So how does it work? Basically, it’s a private form of care (similar to direct care) in which physicians charge their patients an out-of-pocket retainer fee in exchange for full, immediate access to their services. Physicians who operate under this structure maintain a much smaller pool of clients, ranging from 500 to 1,000 versus several thousand in a traditional practice.
The unpopularity of this type of care is based on the perception that it only benefits physicians and wealthy patrons, but the rising cost of health care is starting to level the difference between concierge plans and Obamacare or private insurance, making it appealing to a larger group of consumers. For instance, physicians in one of the larger concierge networks charge an annual retainer fee ranging from $1650 to $1800 a year; in contrast, an average Obamacare plan costs thousands more. For some, the upfront cost difference is enough to give it a second glance.
But is it worth it for you? Here’s a rundown of both the good and bad so you can decide for yourself.
Advantages of Concierge Medicine
Essentially, concierge medicine differs from traditional care in that it is not sick care, but preventative care. One of the greatest advantages of concierge models is more personal care. Because physicians have fewer patients, they can devote more time to the ones they have. A smaller workload can also mean faster diagnoses and treatment for life-threatening conditions. Many deliver same or next-day appointments, longer appointment time, in-home visits, fast emergency care, and preventative screenings and tests not offered by most insurance plans.
If your physician is part of a network such as the MDVIP, you may even be able to see another network physician if you have an emergency while away from home.
As for expenses not covered by the retainer fee, many concierge models and networks coordinate with insurance providers or Medicaid. Out-of-pocket expenses (excluding your retainer fees) may also qualify for flex-spending reimbursement from your regular insurance provider.
The Downside of Concierge
On the other hand, concierge medicine still represents an out-of-pocket medical expense many people cannot afford, especially since most still need insurance to pay for whatever the retainer fee doesn’t cover (Obamacare and other insurance providers cover many procedures that a concierge membership does not). Otherwise, you’re paying even more out-of-pocket. Unless your insurance is free, that’s a monthly/yearly retainer fee plus your insurance premium.

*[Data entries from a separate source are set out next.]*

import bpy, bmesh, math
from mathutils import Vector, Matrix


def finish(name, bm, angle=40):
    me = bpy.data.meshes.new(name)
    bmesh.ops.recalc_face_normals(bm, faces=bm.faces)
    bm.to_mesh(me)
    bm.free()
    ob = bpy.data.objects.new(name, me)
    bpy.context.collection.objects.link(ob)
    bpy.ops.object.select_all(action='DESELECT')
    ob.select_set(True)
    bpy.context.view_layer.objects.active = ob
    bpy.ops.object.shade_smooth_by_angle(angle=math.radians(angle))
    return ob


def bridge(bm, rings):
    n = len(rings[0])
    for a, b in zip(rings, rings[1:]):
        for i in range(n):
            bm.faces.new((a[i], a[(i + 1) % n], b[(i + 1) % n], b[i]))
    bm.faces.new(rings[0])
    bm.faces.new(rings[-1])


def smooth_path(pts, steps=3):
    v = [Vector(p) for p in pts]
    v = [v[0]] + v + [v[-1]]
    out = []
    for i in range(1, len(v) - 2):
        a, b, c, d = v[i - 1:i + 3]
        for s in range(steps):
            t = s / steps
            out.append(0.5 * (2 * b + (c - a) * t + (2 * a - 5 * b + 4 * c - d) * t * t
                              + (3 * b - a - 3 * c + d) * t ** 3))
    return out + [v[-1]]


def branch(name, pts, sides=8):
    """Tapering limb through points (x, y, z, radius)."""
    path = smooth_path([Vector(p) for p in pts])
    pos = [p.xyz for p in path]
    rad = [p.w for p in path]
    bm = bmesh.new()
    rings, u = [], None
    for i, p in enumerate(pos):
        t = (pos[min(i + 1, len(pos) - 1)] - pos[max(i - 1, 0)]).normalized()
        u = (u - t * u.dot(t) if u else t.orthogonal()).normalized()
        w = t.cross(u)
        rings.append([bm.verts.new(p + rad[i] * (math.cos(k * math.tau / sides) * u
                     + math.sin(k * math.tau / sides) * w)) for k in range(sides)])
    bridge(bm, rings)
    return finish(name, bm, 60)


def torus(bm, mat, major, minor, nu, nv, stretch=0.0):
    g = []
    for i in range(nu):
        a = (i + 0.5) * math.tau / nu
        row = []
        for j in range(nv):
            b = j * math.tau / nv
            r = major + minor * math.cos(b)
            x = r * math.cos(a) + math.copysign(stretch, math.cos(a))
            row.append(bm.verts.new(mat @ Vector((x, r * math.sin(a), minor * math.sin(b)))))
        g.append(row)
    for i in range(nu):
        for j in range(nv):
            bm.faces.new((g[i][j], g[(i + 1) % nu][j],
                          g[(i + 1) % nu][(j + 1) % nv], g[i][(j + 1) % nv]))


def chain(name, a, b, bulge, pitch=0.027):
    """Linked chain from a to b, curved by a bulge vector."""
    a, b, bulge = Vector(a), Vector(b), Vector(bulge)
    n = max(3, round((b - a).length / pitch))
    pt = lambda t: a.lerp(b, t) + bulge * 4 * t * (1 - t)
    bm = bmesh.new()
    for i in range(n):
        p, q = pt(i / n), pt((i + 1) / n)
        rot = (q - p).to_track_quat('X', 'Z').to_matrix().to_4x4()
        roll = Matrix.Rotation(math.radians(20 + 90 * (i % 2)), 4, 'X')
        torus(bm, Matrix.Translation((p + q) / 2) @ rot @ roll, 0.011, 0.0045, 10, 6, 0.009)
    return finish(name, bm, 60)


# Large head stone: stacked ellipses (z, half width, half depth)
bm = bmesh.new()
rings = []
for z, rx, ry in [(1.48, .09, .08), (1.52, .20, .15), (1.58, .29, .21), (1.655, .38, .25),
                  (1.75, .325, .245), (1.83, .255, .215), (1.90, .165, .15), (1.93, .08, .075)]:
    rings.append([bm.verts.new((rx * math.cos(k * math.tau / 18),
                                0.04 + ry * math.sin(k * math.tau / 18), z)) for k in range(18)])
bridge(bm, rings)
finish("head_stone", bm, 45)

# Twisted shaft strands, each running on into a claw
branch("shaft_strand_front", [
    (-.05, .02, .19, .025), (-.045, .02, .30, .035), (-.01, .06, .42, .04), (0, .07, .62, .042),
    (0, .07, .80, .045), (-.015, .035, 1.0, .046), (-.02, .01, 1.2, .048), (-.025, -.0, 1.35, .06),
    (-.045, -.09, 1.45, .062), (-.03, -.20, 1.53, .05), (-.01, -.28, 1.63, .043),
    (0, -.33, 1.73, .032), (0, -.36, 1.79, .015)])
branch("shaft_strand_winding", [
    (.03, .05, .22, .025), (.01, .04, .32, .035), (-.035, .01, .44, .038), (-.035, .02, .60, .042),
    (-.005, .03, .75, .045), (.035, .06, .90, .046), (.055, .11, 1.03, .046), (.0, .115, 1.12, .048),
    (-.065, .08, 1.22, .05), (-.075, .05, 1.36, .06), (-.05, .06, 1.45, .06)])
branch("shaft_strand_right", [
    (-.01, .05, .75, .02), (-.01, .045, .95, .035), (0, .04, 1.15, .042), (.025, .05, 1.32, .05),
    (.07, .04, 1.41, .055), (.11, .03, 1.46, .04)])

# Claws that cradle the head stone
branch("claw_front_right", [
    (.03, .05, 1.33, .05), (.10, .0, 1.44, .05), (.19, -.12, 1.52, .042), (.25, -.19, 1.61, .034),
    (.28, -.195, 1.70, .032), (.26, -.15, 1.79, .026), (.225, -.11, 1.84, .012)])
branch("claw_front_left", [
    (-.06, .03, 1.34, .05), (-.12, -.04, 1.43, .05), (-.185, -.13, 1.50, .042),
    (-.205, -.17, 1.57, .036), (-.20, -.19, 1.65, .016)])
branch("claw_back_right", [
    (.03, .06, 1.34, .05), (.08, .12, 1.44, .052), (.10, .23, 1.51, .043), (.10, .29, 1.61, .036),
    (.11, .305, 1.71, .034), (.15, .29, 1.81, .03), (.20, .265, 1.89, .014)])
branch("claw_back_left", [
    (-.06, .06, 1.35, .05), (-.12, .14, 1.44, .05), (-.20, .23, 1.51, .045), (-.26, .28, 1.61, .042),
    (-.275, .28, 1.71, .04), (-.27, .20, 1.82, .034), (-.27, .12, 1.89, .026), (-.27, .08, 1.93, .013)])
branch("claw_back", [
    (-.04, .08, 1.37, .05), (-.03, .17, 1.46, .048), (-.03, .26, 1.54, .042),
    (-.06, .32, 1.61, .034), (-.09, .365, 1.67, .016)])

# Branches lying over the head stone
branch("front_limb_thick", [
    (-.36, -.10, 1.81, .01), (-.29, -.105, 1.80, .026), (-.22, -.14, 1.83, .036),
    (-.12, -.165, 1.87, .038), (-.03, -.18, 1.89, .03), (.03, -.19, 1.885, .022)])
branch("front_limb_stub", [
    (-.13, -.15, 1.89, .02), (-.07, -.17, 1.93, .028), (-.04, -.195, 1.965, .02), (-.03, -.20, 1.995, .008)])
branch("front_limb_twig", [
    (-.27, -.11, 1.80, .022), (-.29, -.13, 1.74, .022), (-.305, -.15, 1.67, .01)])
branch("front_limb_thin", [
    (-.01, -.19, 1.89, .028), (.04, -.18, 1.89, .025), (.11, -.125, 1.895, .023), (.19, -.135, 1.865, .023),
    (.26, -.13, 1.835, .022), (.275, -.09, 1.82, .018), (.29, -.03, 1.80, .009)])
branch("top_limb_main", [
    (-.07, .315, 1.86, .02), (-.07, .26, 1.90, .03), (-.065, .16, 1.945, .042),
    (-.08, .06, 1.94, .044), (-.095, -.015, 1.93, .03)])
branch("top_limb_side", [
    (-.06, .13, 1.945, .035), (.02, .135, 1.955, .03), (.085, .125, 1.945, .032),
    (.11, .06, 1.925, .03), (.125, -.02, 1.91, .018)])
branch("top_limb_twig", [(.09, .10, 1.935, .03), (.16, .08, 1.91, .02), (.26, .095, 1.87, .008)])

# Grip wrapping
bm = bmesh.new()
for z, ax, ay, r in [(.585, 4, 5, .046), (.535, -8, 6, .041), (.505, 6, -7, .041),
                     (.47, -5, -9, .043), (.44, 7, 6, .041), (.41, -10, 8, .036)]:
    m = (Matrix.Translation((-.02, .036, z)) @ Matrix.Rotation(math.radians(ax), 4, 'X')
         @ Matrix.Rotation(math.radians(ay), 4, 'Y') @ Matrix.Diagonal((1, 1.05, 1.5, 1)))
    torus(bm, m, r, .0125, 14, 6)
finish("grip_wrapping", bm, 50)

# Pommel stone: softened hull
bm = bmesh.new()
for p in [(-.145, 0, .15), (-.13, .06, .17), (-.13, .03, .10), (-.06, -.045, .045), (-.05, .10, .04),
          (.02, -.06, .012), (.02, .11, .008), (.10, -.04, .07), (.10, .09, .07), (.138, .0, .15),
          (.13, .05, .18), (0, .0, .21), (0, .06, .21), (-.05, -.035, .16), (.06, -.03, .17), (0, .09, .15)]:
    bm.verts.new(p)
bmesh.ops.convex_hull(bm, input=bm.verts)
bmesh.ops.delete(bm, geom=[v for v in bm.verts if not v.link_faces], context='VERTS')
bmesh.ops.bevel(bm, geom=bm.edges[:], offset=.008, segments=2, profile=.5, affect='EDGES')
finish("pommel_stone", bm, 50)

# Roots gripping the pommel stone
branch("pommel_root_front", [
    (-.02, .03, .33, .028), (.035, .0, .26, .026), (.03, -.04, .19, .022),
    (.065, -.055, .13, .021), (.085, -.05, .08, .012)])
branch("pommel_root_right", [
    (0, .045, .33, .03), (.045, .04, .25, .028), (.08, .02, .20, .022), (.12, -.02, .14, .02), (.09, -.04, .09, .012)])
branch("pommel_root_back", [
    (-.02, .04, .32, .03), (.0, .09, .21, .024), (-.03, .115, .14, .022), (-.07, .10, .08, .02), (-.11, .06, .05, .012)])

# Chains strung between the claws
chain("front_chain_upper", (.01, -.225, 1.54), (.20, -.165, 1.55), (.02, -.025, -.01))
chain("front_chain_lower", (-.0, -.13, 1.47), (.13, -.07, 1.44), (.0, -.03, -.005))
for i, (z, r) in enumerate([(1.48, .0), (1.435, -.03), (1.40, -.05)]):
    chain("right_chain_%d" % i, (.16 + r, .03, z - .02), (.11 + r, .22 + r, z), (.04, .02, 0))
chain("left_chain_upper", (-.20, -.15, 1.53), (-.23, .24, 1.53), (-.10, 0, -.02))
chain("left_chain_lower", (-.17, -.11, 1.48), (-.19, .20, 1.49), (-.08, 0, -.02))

Secondly, retainer fees are not covered by insurance, and some companies even refuse to work with physicians who collect retainer fees, mostly because they believe it fosters inequality. In other words, you may have difficulty reconciling your insurance with your preference for a concierge-platform physician.
Lastly, retainer fees vary widely and tend to be higher in more expensive areas. If you live in one of these areas, the fees for a concierge physician may be higher than you can afford.
What Do You Think?
In spite of the potential problems with concierge medicine, it still might be the right option for you. Can you afford it, or is actually cheaper than your other insurance options? It might be something to think about. You may also be willing to pay a little extra if fast, personal and preventative care is very important to you and your health situation — some people especially value being able to call, e-mail, or even text their physician directly. If you think you might be interested in concierge medicine, check out the locator tool provided by the American Academy of Private Physicians to see if there are any physicians or networks near you.